Task:
Only the lines that hold "height" should be in the answer, each copied from the data below.

Collected data:
|---|

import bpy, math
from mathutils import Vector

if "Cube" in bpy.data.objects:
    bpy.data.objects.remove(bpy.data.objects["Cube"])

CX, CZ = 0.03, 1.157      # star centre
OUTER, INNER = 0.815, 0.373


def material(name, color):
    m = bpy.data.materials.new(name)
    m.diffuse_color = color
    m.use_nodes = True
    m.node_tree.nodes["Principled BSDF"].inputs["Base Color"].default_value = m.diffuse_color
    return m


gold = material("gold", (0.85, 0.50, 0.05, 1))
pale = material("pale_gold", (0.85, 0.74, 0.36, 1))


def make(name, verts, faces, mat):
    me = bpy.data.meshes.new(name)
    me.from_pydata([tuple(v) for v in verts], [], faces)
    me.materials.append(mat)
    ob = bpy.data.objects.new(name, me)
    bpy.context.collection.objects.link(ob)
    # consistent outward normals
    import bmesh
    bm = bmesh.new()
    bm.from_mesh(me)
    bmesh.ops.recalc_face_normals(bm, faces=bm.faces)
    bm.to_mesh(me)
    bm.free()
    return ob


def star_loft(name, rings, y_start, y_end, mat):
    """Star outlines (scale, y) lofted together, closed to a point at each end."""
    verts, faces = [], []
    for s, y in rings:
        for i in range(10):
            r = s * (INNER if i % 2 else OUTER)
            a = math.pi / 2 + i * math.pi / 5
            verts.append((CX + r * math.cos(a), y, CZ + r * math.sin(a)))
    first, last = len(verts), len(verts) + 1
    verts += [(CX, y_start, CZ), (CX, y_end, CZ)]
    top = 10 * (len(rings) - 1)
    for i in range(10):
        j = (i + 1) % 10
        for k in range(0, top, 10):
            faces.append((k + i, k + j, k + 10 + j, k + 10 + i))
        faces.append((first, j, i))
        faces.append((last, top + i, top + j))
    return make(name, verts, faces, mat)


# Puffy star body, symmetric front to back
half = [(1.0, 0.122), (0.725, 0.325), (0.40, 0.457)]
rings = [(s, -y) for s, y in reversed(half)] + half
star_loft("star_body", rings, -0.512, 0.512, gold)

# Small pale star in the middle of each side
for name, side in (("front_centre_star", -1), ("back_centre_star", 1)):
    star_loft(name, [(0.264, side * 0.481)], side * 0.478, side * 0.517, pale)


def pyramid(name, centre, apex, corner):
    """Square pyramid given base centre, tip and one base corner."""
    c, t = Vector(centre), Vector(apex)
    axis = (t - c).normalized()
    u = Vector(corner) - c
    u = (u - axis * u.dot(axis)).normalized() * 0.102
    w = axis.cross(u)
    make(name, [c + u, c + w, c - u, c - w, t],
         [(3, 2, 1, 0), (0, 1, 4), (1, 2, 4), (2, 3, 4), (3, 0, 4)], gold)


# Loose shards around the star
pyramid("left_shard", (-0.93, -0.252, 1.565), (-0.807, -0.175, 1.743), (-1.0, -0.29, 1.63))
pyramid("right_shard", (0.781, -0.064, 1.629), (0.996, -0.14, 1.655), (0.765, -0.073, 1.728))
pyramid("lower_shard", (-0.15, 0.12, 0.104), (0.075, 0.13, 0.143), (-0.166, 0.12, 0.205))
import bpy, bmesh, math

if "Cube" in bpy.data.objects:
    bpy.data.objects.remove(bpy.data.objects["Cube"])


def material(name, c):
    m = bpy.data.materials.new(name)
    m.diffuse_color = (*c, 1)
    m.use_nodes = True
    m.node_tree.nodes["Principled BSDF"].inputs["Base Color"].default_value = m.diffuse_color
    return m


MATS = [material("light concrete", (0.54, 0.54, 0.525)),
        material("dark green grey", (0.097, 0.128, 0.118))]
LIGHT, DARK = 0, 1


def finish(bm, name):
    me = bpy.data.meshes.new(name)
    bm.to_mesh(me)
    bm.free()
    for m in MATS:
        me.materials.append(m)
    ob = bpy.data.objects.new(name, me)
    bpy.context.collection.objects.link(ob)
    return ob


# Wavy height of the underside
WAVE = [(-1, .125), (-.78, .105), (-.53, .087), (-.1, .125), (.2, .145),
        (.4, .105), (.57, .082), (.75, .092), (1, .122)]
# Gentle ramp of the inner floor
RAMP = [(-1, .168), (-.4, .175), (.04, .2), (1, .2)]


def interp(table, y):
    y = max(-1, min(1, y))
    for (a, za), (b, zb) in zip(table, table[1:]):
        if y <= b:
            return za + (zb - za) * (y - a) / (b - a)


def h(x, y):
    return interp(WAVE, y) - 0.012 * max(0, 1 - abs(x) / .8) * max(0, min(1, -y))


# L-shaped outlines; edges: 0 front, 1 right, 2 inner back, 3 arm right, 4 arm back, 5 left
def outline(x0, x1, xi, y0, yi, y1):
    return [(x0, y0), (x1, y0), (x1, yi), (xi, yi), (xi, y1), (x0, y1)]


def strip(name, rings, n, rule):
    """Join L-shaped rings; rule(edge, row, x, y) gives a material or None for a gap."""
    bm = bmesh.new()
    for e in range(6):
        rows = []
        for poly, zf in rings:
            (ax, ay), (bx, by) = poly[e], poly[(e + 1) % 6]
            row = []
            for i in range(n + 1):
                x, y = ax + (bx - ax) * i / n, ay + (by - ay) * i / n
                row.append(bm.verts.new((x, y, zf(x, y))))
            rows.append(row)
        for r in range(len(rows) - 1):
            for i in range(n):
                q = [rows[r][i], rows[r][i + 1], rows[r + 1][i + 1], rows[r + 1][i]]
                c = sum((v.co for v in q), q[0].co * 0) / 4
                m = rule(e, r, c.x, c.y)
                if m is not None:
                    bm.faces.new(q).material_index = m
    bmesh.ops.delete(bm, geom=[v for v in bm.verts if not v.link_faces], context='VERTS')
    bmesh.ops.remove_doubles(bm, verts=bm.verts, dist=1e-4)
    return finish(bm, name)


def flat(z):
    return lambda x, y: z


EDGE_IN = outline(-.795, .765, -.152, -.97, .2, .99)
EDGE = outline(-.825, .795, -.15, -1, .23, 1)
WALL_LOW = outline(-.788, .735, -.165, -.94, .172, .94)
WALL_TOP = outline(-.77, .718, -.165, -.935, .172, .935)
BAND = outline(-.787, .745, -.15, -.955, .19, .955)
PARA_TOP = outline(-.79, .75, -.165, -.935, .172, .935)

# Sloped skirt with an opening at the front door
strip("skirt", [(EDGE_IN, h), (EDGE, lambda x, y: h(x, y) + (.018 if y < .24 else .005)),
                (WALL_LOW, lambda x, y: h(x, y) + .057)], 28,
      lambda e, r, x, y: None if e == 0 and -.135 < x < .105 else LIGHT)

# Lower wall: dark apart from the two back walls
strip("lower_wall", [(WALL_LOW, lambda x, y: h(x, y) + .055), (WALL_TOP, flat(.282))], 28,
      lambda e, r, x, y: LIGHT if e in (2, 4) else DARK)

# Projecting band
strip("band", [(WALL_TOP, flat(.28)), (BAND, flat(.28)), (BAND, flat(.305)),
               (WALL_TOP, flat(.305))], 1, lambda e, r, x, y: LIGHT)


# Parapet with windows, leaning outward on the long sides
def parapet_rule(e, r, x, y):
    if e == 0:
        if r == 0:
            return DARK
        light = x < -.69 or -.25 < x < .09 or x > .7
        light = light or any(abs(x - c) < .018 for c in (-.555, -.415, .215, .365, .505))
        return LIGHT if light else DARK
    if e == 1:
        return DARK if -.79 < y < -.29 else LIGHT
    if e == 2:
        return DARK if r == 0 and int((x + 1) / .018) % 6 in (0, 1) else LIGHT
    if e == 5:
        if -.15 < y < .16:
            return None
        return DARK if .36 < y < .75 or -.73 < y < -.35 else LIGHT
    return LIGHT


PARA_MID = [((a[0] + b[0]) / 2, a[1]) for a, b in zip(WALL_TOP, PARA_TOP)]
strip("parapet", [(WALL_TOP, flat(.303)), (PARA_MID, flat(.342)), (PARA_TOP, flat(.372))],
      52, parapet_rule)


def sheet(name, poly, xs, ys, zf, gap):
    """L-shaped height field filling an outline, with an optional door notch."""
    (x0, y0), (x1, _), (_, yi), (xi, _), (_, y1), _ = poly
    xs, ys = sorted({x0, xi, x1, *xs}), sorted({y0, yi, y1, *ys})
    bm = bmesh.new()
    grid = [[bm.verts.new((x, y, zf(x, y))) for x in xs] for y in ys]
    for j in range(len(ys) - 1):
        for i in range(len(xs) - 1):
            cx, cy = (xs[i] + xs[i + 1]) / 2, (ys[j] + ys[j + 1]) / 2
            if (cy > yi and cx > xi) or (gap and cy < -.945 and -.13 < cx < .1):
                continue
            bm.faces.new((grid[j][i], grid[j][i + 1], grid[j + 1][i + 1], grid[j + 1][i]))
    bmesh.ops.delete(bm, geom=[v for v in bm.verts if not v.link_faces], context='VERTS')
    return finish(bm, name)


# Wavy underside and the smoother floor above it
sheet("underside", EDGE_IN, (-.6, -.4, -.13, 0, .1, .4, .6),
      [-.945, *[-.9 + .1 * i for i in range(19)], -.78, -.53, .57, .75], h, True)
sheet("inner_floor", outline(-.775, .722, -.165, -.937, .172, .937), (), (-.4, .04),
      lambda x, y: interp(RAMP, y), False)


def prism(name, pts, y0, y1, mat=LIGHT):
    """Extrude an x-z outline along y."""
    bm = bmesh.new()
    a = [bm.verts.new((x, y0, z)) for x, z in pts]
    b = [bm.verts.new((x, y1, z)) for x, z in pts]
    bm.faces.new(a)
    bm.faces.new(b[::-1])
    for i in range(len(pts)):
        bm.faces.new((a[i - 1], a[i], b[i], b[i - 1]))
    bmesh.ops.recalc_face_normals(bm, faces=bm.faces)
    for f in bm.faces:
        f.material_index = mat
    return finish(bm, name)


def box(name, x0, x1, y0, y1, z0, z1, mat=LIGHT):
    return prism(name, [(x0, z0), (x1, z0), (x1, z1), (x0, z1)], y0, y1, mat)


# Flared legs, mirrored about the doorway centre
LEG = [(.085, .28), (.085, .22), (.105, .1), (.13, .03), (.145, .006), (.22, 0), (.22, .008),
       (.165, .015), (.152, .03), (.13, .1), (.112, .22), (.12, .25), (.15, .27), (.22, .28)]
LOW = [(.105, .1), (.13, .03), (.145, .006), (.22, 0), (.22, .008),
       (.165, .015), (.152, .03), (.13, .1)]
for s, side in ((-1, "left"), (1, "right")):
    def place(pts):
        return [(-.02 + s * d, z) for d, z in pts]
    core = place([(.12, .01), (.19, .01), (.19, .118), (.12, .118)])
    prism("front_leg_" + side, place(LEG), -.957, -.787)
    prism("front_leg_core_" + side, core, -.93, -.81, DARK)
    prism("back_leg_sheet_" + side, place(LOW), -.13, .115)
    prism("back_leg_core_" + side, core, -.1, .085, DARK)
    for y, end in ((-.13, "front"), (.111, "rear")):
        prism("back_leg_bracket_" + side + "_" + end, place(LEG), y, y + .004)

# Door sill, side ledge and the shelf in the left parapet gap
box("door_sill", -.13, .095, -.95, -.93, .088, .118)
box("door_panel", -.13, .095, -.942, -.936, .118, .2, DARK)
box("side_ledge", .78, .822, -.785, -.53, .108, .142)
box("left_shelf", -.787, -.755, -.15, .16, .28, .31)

|---|

Written solution:
# Wavy height of the underside
    """L-shaped height field filling an outline, with an optional door notch."""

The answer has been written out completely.